Communication and Support as a Caregiver

From the moment of diagnosis to remission, cancer affects not only the patient, but their entire support system. Friends and family become caregivers, and at times those roles can become overwhelming. This section offers introductory and supplementary resources, links, helpful tools and topics for caregivers supporting a loved one who is battling cancer.

Helpful Tips for Caregivers

Knowing what to say or how to act with a loved one who has breast cancer is challenging – it is normal to feel unsure.
Here are some tips that you may find helpful during your loved one’s cancer journey (via Willow Breast and Hereditary Cancer Support):

  • Be a good listener and let them direct the conversation – let them decide if they want to talk about their cancer.
  • Respect their privacy. Don’t pry for details – let them share as much about their situation as they would like to.
  • Be honest and open in admitting your own feeling and concerns. It’s OK to tell them that you are not sure what to say or do.
  • Assure them that you are there for them and would like to help however you can.
  • Be specific about ways you can help and then follow through with your offer.
  • If treatment is over, that doesn’t necessarily mean that they no longer need your support. Continue to reach out and offer your support.
  • Make them laugh. Without sounding cliché, laughter is sometimes the best medicine.
  • Don`t do it all by yourself. Offering practical and timely help to your loved one is easier when you have some assistance. Anyone who tries to shoulder the burden on their owner is bound to burn out. Maybe the patient has friends, extended family, or neighbours who would be interested in making a helpful contribution during your loved one`s journey.
  • Join an online forum or support group for breast cancer caregivers to learn more helpful tips. Support from others who are on the same journey can be very helpful.
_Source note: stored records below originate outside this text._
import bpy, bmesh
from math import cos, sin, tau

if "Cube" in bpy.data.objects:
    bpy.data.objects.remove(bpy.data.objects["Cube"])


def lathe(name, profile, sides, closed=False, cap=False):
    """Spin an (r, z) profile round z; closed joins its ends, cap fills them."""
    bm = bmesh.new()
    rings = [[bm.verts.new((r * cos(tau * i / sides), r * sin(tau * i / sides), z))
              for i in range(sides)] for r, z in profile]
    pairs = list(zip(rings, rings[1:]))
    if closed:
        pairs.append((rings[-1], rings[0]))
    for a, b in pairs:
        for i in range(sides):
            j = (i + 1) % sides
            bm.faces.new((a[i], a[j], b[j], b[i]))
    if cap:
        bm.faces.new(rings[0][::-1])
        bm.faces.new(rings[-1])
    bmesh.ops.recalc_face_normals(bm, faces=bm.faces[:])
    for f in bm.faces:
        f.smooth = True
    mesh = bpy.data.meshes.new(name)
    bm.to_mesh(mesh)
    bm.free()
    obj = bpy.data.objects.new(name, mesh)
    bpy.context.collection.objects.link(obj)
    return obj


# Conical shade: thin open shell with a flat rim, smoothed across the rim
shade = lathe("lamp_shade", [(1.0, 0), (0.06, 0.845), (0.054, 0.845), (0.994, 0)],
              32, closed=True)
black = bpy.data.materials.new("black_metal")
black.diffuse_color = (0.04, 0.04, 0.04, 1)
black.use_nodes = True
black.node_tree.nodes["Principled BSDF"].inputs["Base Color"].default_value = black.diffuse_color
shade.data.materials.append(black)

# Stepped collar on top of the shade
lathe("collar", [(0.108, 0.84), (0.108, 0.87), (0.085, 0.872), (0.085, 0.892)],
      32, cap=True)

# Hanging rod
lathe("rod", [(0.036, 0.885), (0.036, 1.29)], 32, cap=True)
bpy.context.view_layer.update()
Tips for Practical Help (via Willow Breast and Hereditary Cancer Support)

Practical help is essential during your loved one’s journey. Taking on tasks will ease the patient’s burden of day-to-day activities. Some specific tasks include:

  • Take your loved one to medical appointments and offer to take notes of what the doctor has to say
  • If the patients is having chemotherapy or radiation, drive and accompany them to a treatment session
  • Pick up their kids from school
  • Look after the kids for an evening or weekend
  • Walk the dog
  • Do laundry
  • Clean the house
  • Get groceries
  • Organize a group of friends to take turns cooking or performing other tasks
  • Bring meals in disposable dishes that do not need to be returned and can be frozen if needed. Ask them what their favorite meals are and if there are any foods that may not be able tolerable during their treatments
  • Bring some feel-good DVDs to watch or books to read

(via Willow Breast and Hereditary Cancer Support)

The best 6 ways to support YOURSELF when a loved one has cancer (via breastcancer.org):

1. Feed your body. Your body is essentially your caregiving machine. It’s important to keep it maintained and efficient by eating nutritional foods regularly, exercising consistently to produce energy and to also lessen the stress of caregiving, and to ensure you’re getting six to eight hours of sleep every night.

2. Feed your mind. Your state of mind is directly related to your energy level and mood. It is important to keep your mind in the present, because thinking about what tomorrow might bring may bring anxiety and depression. Some caregivers find it’s useful to use a journal as a soothing process to empty your mind of stress or to speak to other caregivers who are experiencing the same chaos. There are many online support groups you can use along your journey.

3. Feed your soul. Spiritual substance is often acquired when a caregiver is going through cancer with a loved one. These people are often on a quest to make some sense of this time of their lives, and ultimately the journey of life itself. It is important to pray and meditate – these spiritual tools may rearrange some priorities – but you will also gain some understanding.

4. Preserve your energy. Going through breast cancer with a loved one can be physically and emotionally exhausting, so it’s important to preserve ever bit of energy you have. By feeding your body, mind and soul, you will in turn gain and preserve energy. The patient needs every bit of energy and positivity you have when you are with them.

5. Evaluate your priorities. Unfortunately, you are not superman or superwoman. It is impossible to take care of the patient 100 per cent of the time. Be realistic – patients are capable of comp leting some tasks but set reasonable limits with your loved one. If possible, delegate some responsibilities to other loved ones of your patient. If need be, recruit friends or family to help with some responsibilities. This will help you be the best caregiver you can be.

6. Find your strength. You’re a strong person and you’re a part of your loved one’s journey for a reason. When you’re feeling weak, remember you’re a courageous, capable person.